What the task requires
Count every line in this listing that has "append". Reply with only the total.
(Data for this task Opens)
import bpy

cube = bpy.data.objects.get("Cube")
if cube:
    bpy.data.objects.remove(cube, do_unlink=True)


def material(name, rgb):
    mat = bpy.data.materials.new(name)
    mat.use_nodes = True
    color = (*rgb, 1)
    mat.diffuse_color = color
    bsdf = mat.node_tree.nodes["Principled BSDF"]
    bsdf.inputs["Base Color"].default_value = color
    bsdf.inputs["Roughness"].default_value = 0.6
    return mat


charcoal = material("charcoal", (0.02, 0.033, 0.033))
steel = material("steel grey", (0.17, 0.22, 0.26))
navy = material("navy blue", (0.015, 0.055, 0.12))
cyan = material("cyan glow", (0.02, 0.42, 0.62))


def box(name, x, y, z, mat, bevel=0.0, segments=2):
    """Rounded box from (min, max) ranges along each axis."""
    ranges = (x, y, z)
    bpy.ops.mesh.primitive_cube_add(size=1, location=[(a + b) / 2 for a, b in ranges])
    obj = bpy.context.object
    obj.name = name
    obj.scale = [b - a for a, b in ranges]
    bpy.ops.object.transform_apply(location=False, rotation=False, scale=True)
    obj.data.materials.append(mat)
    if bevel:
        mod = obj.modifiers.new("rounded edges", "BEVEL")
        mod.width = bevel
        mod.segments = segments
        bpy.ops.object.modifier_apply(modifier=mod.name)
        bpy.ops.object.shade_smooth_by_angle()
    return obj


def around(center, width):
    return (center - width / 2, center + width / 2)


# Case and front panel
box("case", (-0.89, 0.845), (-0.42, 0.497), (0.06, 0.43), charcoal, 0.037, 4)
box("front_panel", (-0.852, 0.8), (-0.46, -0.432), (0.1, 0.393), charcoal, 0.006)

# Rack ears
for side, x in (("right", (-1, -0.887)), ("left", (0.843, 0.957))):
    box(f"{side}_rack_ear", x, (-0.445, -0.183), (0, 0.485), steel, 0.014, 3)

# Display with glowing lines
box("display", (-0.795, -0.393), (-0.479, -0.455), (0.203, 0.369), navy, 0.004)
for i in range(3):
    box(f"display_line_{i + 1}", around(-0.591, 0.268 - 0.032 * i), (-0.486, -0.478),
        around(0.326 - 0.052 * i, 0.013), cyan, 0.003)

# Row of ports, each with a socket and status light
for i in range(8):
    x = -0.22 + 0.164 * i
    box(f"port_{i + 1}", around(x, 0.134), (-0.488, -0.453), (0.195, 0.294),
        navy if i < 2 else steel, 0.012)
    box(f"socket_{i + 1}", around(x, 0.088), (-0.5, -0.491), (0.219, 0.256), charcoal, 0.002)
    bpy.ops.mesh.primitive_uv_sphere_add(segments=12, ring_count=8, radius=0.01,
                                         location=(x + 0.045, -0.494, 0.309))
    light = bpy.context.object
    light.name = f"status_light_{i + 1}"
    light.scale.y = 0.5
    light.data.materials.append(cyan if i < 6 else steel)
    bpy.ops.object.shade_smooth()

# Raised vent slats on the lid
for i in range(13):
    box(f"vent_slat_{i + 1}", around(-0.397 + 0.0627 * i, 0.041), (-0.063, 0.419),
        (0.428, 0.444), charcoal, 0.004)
(Data for this task Closes)
Solution for this exercise
2